Despite the incendiary nature of abortion, we cannot say that the isolated comment with respect to DeHenre being an abortionist was so irreparably prejudicial as to warrant a mistrial....Immediately after this comment was made, the trial court removed that juror and twice asked the members of the jury pool whether they could put the comment aside. They responded affirmatively. DeHenre never requested individual voir dire. Later on, none of the jurors responded negatively when DeHenre's counsel asked the venire members three or four times if they could assure him that the abortionist comment would not weigh into their decision.
One justice wrote a strongly worded dissent, agreeing with the reasoning of the Fifth Circuit in United States v. Davis, 583 F.2d 190 (5th Cir. 1978), which cited with approval the American Bar Association's standards for the conduct of trial. Standard 15-2.4 for the conduct of jury trials reads in part:
(e) Jurors should be examined outside the presence of other jurors on sensitive matters or prior exposure to potentially prejudicial material.
(1) Sensitive matters are those matters which might be potentially embarrassing or intrusive into the juror's private life, feelings or beliefs, or those matters which if discussed in the presence of the jury panel, might prejudice or influence the panel by exposing other potential jurors to improper information.
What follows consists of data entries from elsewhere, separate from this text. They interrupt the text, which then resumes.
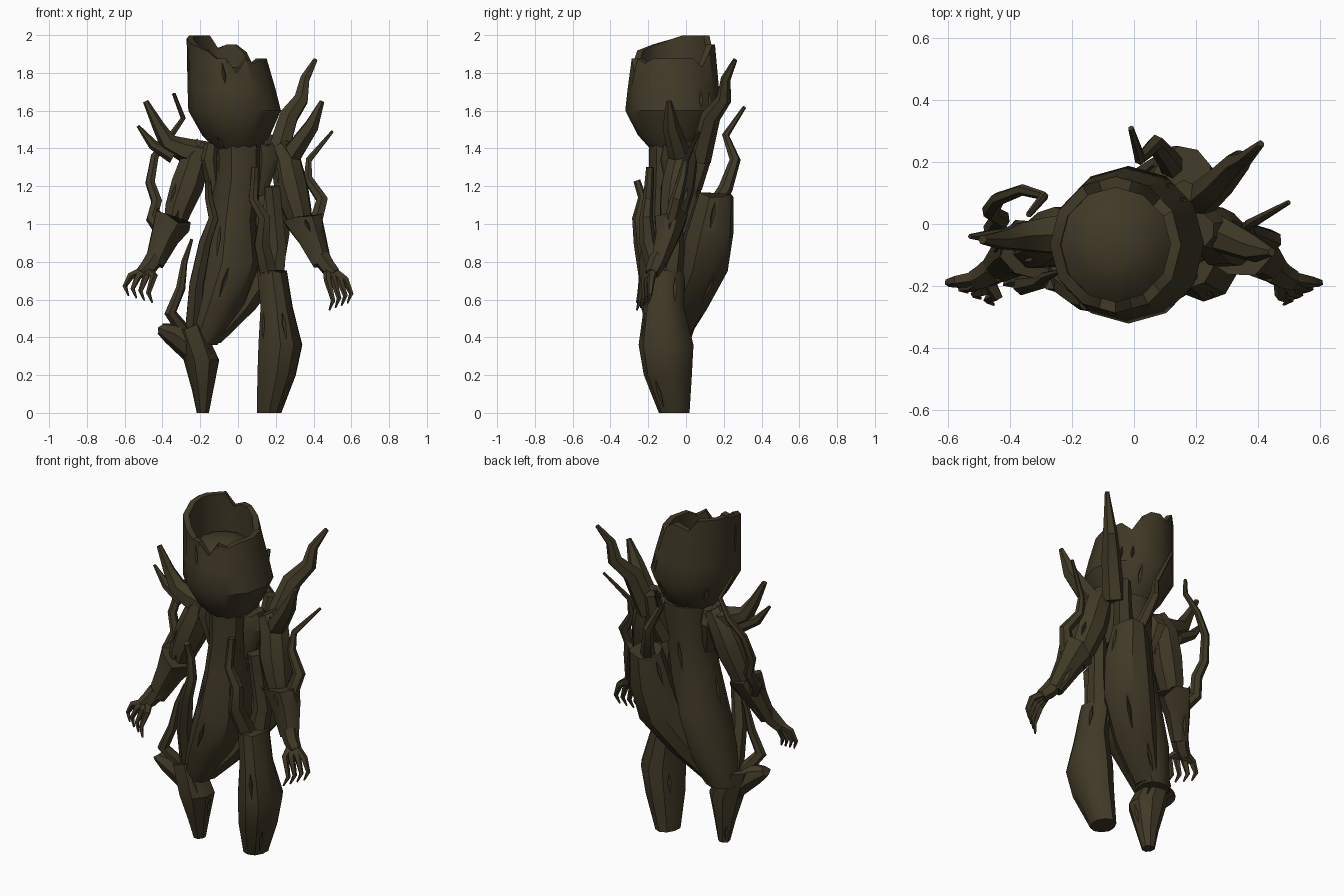
import bpy, bmesh, math, random
from mathutils import Vector

if "Cube" in bpy.data.objects:
    bpy.data.objects.remove(bpy.data.objects["Cube"])

random.seed(4)
bark = bpy.data.materials.new("dark bark")
bark.diffuse_color = (0.052, 0.041, 0.020, 1)
bark.use_nodes = True
bark.node_tree.nodes["Principled BSDF"].inputs["Base Color"].default_value = bark.diffuse_color


def skin(name, groups):
    """Skin groups of vertex rings into closed bodies."""
    bm = bmesh.new()
    for rings in groups:
        vs = [[bm.verts.new(p) for p in r] for r in rings]
        n = len(vs[0])
        for a, b in zip(vs, vs[1:]):
            for k in range(n):
                bm.faces.new((a[k], a[(k + 1) % n], b[(k + 1) % n], b[k]))
        bm.faces.new(vs[0])
        bm.faces.new(vs[-1])
    bmesh.ops.recalc_face_normals(bm, faces=bm.faces)
    me = bpy.data.meshes.new(name)
    bm.to_mesh(me)
    bm.free()
    me.materials.append(bark)
    ob = bpy.data.objects.new(name, me)
    bpy.context.collection.objects.link(ob)
    return ob


def finish(name, rings, cracks=0):
    """Skin the rings, cut a few spindle shaped bark cracks and shade."""
    ob = skin(name, [rings])
    bpy.ops.object.select_all(action='DESELECT')
    bpy.context.view_layer.objects.active = ob
    ob.select_set(True)
    if cracks:
        n, spindles = len(rings[0]), []
        for j, k in enumerate(random.sample(range(n), min(n, cracks))):
            i = j % min(len(rings) - 1, 4)
            a = (rings[i][k] + rings[i][(k + 1) % n]) / 2
            b = (rings[i + 1][k] + rings[i + 1][(k + 1) % n]) / 2
            side = (rings[i][(k + 1) % n] - rings[i][k]).normalized()
            out = side.cross(b - a).normalized()
            spindles.append([[a.lerp(b, f) + side * r * math.cos(q * math.pi / 2)
                              + out * 2 * r * math.sin(q * math.pi / 2) for q in range(4)]
                             for f, r in ((.15, .001), (.45, .011), (.85, .001))])
        cutter = skin(name + " cutter", spindles)
        m = ob.modifiers.new("cracks", 'BOOLEAN')
        m.operation, m.object, m.solver = 'DIFFERENCE', cutter, 'EXACT'
        bpy.ops.object.modifier_apply(modifier=m.name)
        bpy.data.objects.remove(cutter)
    bpy.ops.object.shade_smooth_by_angle(angle=math.radians(35))


def limb(name, pts, sides=8, flat=False, rag=0, cracks=0, deep=1, ridge=0.07):
    """Tapered bark tube through points (x, y, z, radius); deep scales the radius in y."""
    ps = [Vector(p[:3]) for p in pts]
    grain = [1 + random.uniform(-ridge, ridge) for _ in range(sides)]
    rings, u = [], None
    for i, p in enumerate(ps):
        t = (ps[min(i + 1, len(ps) - 1)] - ps[max(i - 1, 0)]).normalized()
        if flat:
            t = Vector((0, 0, -1))
        if u is None:
            u = Vector((1, 0, 0)) if abs(t.x) < 0.85 else Vector((0, 1, 0))
        u = (u - t * u.dot(t)).normalized()
        v = t.cross(u)
        ring = []
        for k in range(sides):
            a = 2 * math.pi * (k + .5) / sides
            q = p + (u * math.cos(a) + v * deep * math.sin(a)) * pts[i][3] * grain[k]
            if i == 0 and rag:
                q -= t * random.uniform(-rag, rag)
            ring.append(q)
        rings.append(ring)
    finish(name, rings, cracks)


def branch(name, r0, r1, *pts, sides=6):
    """Branch that keeps its thickness and narrows quickly at the tip."""
    n = len(pts) - 1
    limb(name, [(*p, r0 + (r1 - r0) * (i / n) ** 1.2) for i, p in enumerate(pts)], sides)


# Hollow stump head: outside, jagged rim, inner wall, domed floor
def rim(k):
    if k in (3, 7, 19, 21):
        return 1.83 if k == 3 else 1.93 if k == 7 else 1.80 if k == 19 else 1.85
    if 8 <= k <= 16:
        return 1.998 - .016 * max(0, k - 11)
    return 1.95 if k in (5, 6) else 1.91 if k == 4 else 1.875


levels = [(1.395, 0, .115), (1.47, -.01, .18), (1.60, -.018, .245), (1.72, -.035, .232),
          (0, -.06, .212), (0, -.06, .178), (1.75, -.055, .18), (1.80, -.055, .13), (1.83, -.055, .06)]
rings = []
for z, cx, r in levels:
    ring = []
    for k in range(24):
        a, f = math.radians(15 * k), 1 if k % 2 == 0 else math.cos(math.radians(15))
        ring.append(Vector((cx + r * f * math.cos(a), -.067 + r * 1.04 * f * math.sin(a), z or rim(k))))
    rings.append(ring)
finish("stump_head", rings, cracks=9)

# Trunk body running into the bent thigh, and the log on its back
limb("torso", [(0, -.045, 1.43, .13), (0, -.05, 1.25, .125), (-.03, -.06, 1.02, .125), (-.04, -.065, .8, .16),
               (-.11, -.07, .58, .15), (-.2, -.08, .36, .09)], 12, True, cracks=7, deep=1.15)
limb("back_log", [(.16, .16, 1.15, .095), (.145, .125, .95, .13), (.1, .085, .75, .14),
                  (-.02, 0, .55, .115), (-.16, -.07, .37, .07)], 9, True, .02, cracks=5)

# Legs
limb("left_leg", [(.18, -.11, .75, .082), (.205, -.12, .56, .088), (.225, -.11, .36, .12),
                  (.205, -.1, .2, .105), (.165, -.065, 0, .067)], 10, True, .012, 6, 1.2, .04)
limb("right_shin", [(-.25, -.12, .45, .085), (-.19, -.12, .28, .1), (-.185, -.11, .12, .06),
                    (-.185, -.1, 0, .034)], 8, True, .02, 4, 1.1)
limb("knee_spur", [(-.42, -.17, .45, .03), (-.35, -.16, .425, .06), (-.2, -.11, .32, .085)], 7, rag=.015)
branch("knee_branch", .04, .008, (-.28, -.14, .42), (-.36, -.2, .53), (-.305, -.19, .66),
       (-.285, -.17, .8), (-.245, -.155, .92))

# Arms with shoulder stumps, flared forearms, clawed hands and cuff branches
for s, side in ((-1, "right"), (1, "left")):
    w = .02 * (s + 1)  # the left arm sits further out and its hand lower
    h = -.02 * (s + 1)
    gap = .042 - .005 * (s + 1)
    limb(side + "_shoulder", [(s * .14, -.05, 1.42, .045), (s * .155, -.04, 1.34, .065),
                              (s * .12, -.05, 1.15, .03)], 8, True, .015, deep=1.5)
    limb(side + "_upper_arm", [(s * .17 + w, -.02, 1.42, .06), (s * .225 + w * .7, -.02, 1.34, .085),
                               (s * .27 + w * .3, -.045, 1.2, .095), (s * .315, -.065, 1.08, .08),
                               (s * .35, -.08, .95, .055)], cracks=4)
    limb(side + "_forearm", [(s * .345, -.08, 1.03, .108), (s * .39, -.1, .93, .079),
                             (s * .445, -.145, .79, .052)], rag=.03, cracks=3, deep=.85)
    branch(side + "_palm", .05, .036, (s * .44, -.14, .82), (s * .475, -.165, .77), (s * .51, -.18, .735))
    for i in range(4):
        # fan of curled fingers, outermost first
        x, z = .60 - gap * i, .64 - .012 * i
        branch(f"{side}_finger_{i + 1}", .026, .005, (s * (.505 - .01 * i), -.175, .75),
               (s * (x - .03), -.185 - .015 * i, .725 + h / 2), (s * x, -.19 - .018 * i, z + .03 + h),
               (s * (x - .02), -.2 - .02 * i, z - .02 + h), sides=5)

# Branches growing from shoulders, cuffs and the back log
branch("right_main_branch", .075, .015, (-.18, -.03, 1.36), (-.29, -.035, 1.39), (-.375, -.04, 1.43),
       (-.425, -.05, 1.52), (-.49, -.05, 1.65))
branch("right_side_branch", .04, .008, (-.34, -.04, 1.36), (-.45, -.04, 1.42), (-.53, -.04, 1.52))
branch("right_cuff_branch", .036, .01, (-.41, -.06, .97), (-.455, -.02, 1.03), (-.43, .02, 1.12),
       (-.465, .04, 1.22), (-.44, .08, 1.36), (-.36, .11, 1.46), (-.29, .09, 1.56), (-.34, .03, 1.69))
branch("left_main_branch", .062, .012, (.2, .07, 1.34), (.27, .13, 1.57), (.335, .2, 1.66),
       (.355, .21, 1.77), (.41, .26, 1.87))
branch("left_front_branch", .065, .014, (.25, -.02, 1.32), (.39, -.08, 1.52), (.445, -.09, 1.65))
branch("left_cuff_branch", .04, .008, (.4, -.09, .97), (.445, -.05, 1.13), (.37, -.02, 1.24),
       (.375, 0, 1.34), (.5, .07, 1.49))
branch("left_back_shoulder", .045, .06, (.16, .1, 1.47), (.15, .085, 1.35), (.1, .03, 1.2))
branch("back_branch", .042, .009, (.14, .16, 1.1), (.11, .21, 1.19), (.07, .26, 1.34), (.02, .21, 1.47),
       (-.01, .31, 1.62))

# Roots winding over the body
branch("right_root", .018, .05, (-.16, -.26, 1.23), (-.155, -.23, 1.14), (-.13, -.255, 1.03),
       (-.175, -.24, .9), (-.22, -.2, .68), (-.24, -.12, .4))
branch("left_root", .02, .055, (.09, -.19, 1.3), (.08, -.2, 1.13), (.14, -.21, 1.03), (.125, -.2, .9),
       (.17, -.13, .7))
branch("hip_root", .045, .06, (.18, -.09, 1.2), (.21, -.06, .88), (.19, -.08, .72))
(2) Examination of the prospective juror with respect to that juror's exposure to potentially prejudicial material should be conducted in accordance with ABA Standards for Criminal Justice relating to Fair Trial and Free Press.
The following standards govern the selection of a jury in those criminal cases in which questions of possible prejudice are raised:
(a) If there is a substantial possibility that individual jurors will be ineligible to serve because of exposure to potentially prejudicial material, the examination of each juror with respect to exposure should take place outside the presence of other chosen and prospective jurors. An accurate record of this examination should be kept by a court reporter or tape recording whenever possible. The questioning should be conducted for the purpose of determining what the prospective juror has read and heard about the case and how any exposure has affected that person's attitude toward the trial, not to convince the prospective juror that an inability to cast aside any preconceptions would be a dereliction of duty.
(b) Whenever prospective jurors have been exposed to potentially prejudicial material, the court should consider not only the jurors' subjective self-evaluation of their ability to remain impartial but also the objective nature of the material and the degree of exposure. The court should exercise extreme caution in qualifying a prospective juror who has either been exposed to highly prejudicial material or retained a recollection of any prejudicial material.
Accordingly, the dissenting justice found that the procedure used by the trial court was constitutionally deficient and would have reversed and remanded for a new trial. I definitely agree with the dissenting justice given the facts of the case.
But what about the GED? In a footnote in the majority opinion, the court noted that
A general educational development degree (GED) is the equivalent of a high school diploma. DeHenre is a physician, and the record provides no insight as to why the trial judge thought DeHenre needed a GED.
Unfortunately, this is the only portion of the opinion where the Mississippi Supremes mention the fact that the trial court sentenced him to obtain a GED, so we don't know what happened. Was it a situation like on NBC's "Community," in which attorney Jeff Winger was ordered to go to community college after the State Bar deemed his college degree invalid? Did Malachy use poor grammar during trial, leading the judge to think he needed to brush up on his basics? Or is the sentence evidence that the juror's comment about Malachy had a prejudicial effect on the judge as well as the jurors? Barring a habeas petition, we may never know.